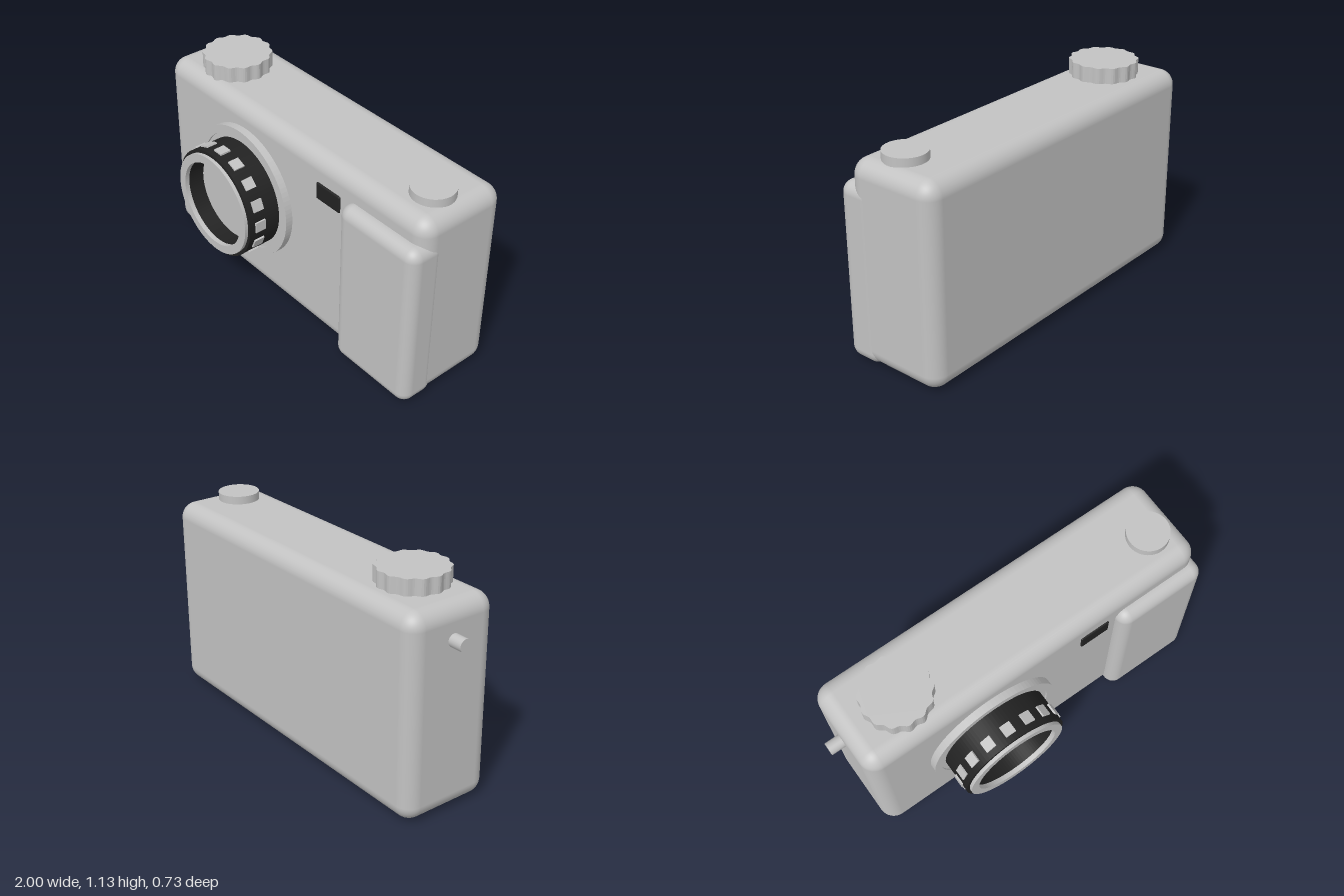
import * as THREE from 'three';
import { RoundedBoxGeometry } from 'three/addons/geometries/RoundedBoxGeometry.js';

export function createModel() {
  const model = new THREE.Group();
  model.name = 'camera';

  const silver = new THREE.MeshStandardMaterial({ color: 0xc2c2c2 });
  silver.name = 'silver';
  const black = new THREE.MeshStandardMaterial({ color: 0x222222 });
  black.name = 'black';

  function add(parent, name, geometry, material, x = 0, y = 0, z = 0) {
    const mesh = new THREE.Mesh(geometry, material);
    mesh.name = name;
    mesh.position.set(x, y, z);
    parent.add(mesh);
    return mesh;
  }

  // Box given by its minimum and maximum corners
  function roundedBox(name, min, max, radius, material) {
    const size = max.map((v, i) => v - min[i]);
    const mid = max.map((v, i) => (v + min[i]) / 2);
    return add(model, name, new RoundedBoxGeometry(...size, 6, radius), material, ...mid);
  }

  // Ring along +z with a square section and crisp edges
  function ring(inner, outer, z0, z1) {
    const shape = new THREE.Shape().absarc(0, 0, outer, 0, Math.PI * 2);
    shape.holes.push(new THREE.Path().absarc(0, 0, inner, 0, Math.PI * 2, true));
    const geometry = new THREE.ExtrudeGeometry(shape, {
      depth: z1 - z0, bevelEnabled: false, curveSegments: 48,
    });
    return geometry.translate(0, 0, z0);
  }

  // Body, hand grip, base plate and viewfinder window
  roundedBox('body', [-0.925, 0.005, -0.365], [0.995, 1.053, 0.135], 0.083, silver);
  roundedBox('grip', [0.495, 0.005, 0], [0.997, 0.927, 0.2], 0.06, silver);
  add(model, 'basePlate', new THREE.BoxGeometry(1.63, 0.02, 0.33), silver, 0.035, 0.01, -0.115);
  roundedBox('viewfinder', [0.285, 0.817, 0.12], [0.45, 0.91, 0.144], 0.008, black);

  // Scalloped dial
  const dialPoints = [];
  for (let i = 0; i < 112; i++) {
    const a = (i / 112) * Math.PI * 2;
    const r = 0.174 + 0.006 * Math.cos(14 * a);
    dialPoints.push(new THREE.Vector2(r * Math.cos(a), r * Math.sin(a)));
  }
  const dial = new THREE.ExtrudeGeometry(new THREE.Shape(dialPoints), {
    depth: 0.095, bevelEnabled: false,
  });
  dial.rotateX(-Math.PI / 2);
  add(model, 'dial', dial, silver, -0.615, 1.04, -0.092);

  // Shutter button and side pin
  add(model, 'shutterButton', new THREE.CylinderGeometry(0.108, 0.108, 0.055, 48), silver, 0.83, 1.0675, -0.07);
  const pin = add(model, 'sidePin', new THREE.CylinderGeometry(0.033, 0.033, 0.1, 24), silver, -0.95, 0.886, -0.12);
  pin.rotation.z = Math.PI / 2;

  // Lens assembly
  const lens = new THREE.Group();
  lens.name = 'lens';
  lens.position.set(-0.26, 0.57, 0);
  model.add(lens);
  add(lens, 'mountRing', ring(0.32, 0.36, 0.12, 0.175), silver);
  add(lens, 'mountDisc', ring(0.24, 0.325, 0.12, 0.165), silver);
  add(lens, 'barrel', ring(0.232, 0.292, 0.13, 0.347), black);
  add(lens, 'frontRing', ring(0.23, 0.275, 0.34, 0.365), silver);
  add(lens, 'lensFace', new THREE.CircleGeometry(0.24, 48), silver, 0, 0, 0.25);

  // Focus grip studs around the barrel
  for (let i = 0; i < 16; i++) {
    const a = (i / 16) * Math.PI * 2;
    const stud = add(lens, 'focusStud', new THREE.BoxGeometry(0.04, 0.057, 0.06), silver,
      0.28 * Math.cos(a), 0.28 * Math.sin(a), 0.285);
    stud.rotation.z = a;
  }
  return model;
}
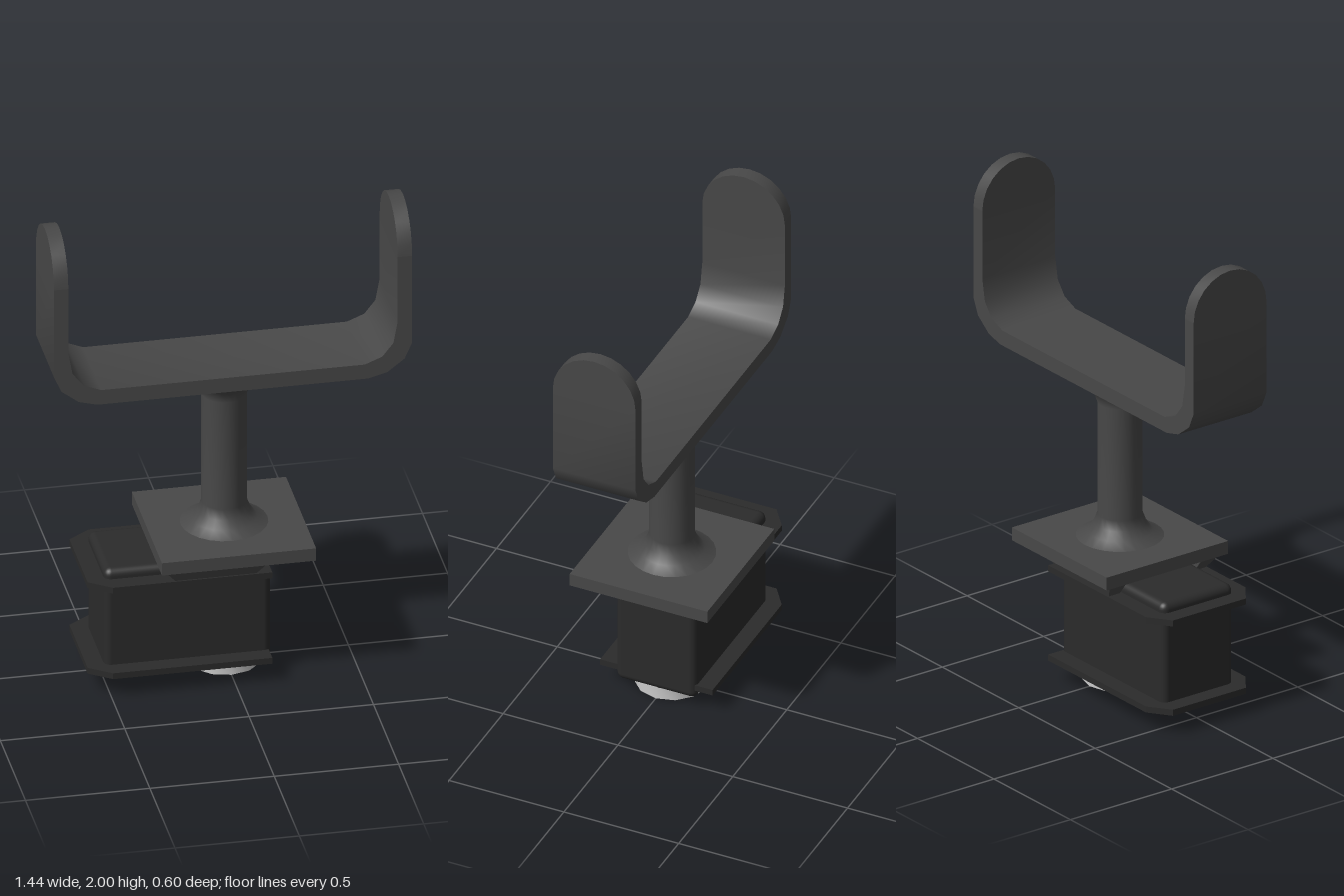
import * as THREE from 'three';
import { toCreasedNormals } from 'three/addons/utils/BufferGeometryUtils.js';
import { RoundedBoxGeometry } from 'three/addons/geometries/RoundedBoxGeometry.js';

export function createModel() {
  const model = new THREE.Group();
  const bracketMat = new THREE.MeshStandardMaterial({ color: 0x484848 });
  const bodyMat = new THREE.MeshStandardMaterial({ color: 0x2b2b2b });
  const greyMat = new THREE.MeshStandardMaterial({ color: 0xcccccc, side: THREE.DoubleSide });

  const add = (name, geometry, material, x = 0, y = 0, z = 0, parent = model) => {
    const mesh = new THREE.Mesh(geometry, material);
    mesh.name = name;
    mesh.position.set(x, y, z);
    parent.add(mesh);
    return mesh;
  };
  const shapeOf = pts => new THREE.Shape(pts.map(p => new THREE.Vector2(...p)));
  const extrude = (shape, depth, curveSegments = 6) =>
    new THREE.ExtrudeGeometry(shape, { depth, bevelEnabled: false, curveSegments });

  // U-shaped fork: a bent strip with half-round tips
  const fork = new THREE.Group();
  fork.name = 'fork';
  model.add(fork);
  const halfWidth = 0.18, tipY = 1.82;
  const outer = [[0.72, tipY], [0.72, 1.43], [0.69, 1.362], [0.62, 1.308], [0.545, 1.288]];
  const inner = [[0.53, 1.352], [0.6, 1.38], [0.645, 1.437], [0.662, 1.53], [0.662, tipY]];
  const flip = pts => pts.map(([x, y]) => [-x, y]).reverse();
  const strip = extrude(shapeOf([...outer, ...flip(outer), ...flip(inner), ...inner]), halfWidth * 2);
  strip.translate(0, 0, -halfWidth);
  add('forkStrip', toCreasedNormals(strip, 0.65), bracketMat, 0, 0, 0, fork);

  const half = new THREE.Shape();
  half.moveTo(halfWidth, 0);
  half.absarc(0, 0, halfWidth, 0, Math.PI, false);
  const tip = extrude(half, 0.058, 6).rotateY(Math.PI / 2).translate(-0.029, 0, 0);
  for (const s of [-1, 1]) add('forkTip', toCreasedNormals(tip, 0.65), bracketMat, s * 0.691, tipY, 0, fork);

  // Flared stem
  const stem = [[0.18, 0.612], [0.13, 0.637], [0.105, 0.67], [0.09, 0.71],
    [0.09, 1.19], [0.105, 1.232], [0.13, 1.265], [0.18, 1.29]];
  add('stem', new THREE.LatheGeometry(stem.map(p => new THREE.Vector2(...p)), 24), bracketMat);

  // Mounting plate with a tapered rail under each side
  add('mountingPlate', new THREE.BoxGeometry(0.62, 0.055, 0.6), bracketMat, 0, 0.587, 0);
  for (const s of [-1, 1]) {
    const rail = new THREE.BoxGeometry(1, 1, 1);
    const pos = rail.attributes.position;
    for (let i = 0; i < pos.count; i++) {
      const top = pos.getY(i) > 0, right = pos.getX(i) > 0, out = pos.getZ(i) * s > 0;
      const x = right ? (top ? 0.13 : 0.08) : (top ? -0.295 : -0.24);
      const z = out ? (top ? 0.275 : 0.235) : 0.185;
      pos.setXYZ(i, x, top ? 0.562 : 0.49, z * s);
    }
    rail.computeVertexNormals();
    add('mountingRail', rail, bracketMat);
  }

  // Motor housing
  add('housing', new RoundedBoxGeometry(0.67, 0.49, 0.35, 3, 0.03), bodyMat, -0.18, 0.29, 0);

  // Flanges, chamfered at the far end
  const flange = extrude(shapeOf([[0.145, -0.245], [0.145, 0.245], [-0.495, 0.245],
    [-0.585, 0.18], [-0.585, -0.18], [-0.495, -0.245]]), 0.026).rotateX(-Math.PI / 2);
  for (const y of [0.085, 0.469]) add('flange', flange, bodyMat, 0, y, 0);

  // Hollow output ring with a dark recess
  const ring = [[0.125, 0.05], [0.125, 0], [0.15, 0], [0.15, 0.05]].map(p => new THREE.Vector2(...p));
  add('outputRing', toCreasedNormals(new THREE.LatheGeometry(ring, 12), 0.65), greyMat);
  add('outputRecess', new THREE.CylinderGeometry(0.125, 0.125, 0.02, 12), bodyMat, 0, 0.045, 0);

  return model;
}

● ● ● ● ● ● ●

■ **PROBLEM DESCRIPTION**: Whenever the word "rotation" occurs in a line above, copy that line.

■ **RESPONSE**:
  pin.rotation.z = Math.PI / 2;
    stud.rotation.z = a;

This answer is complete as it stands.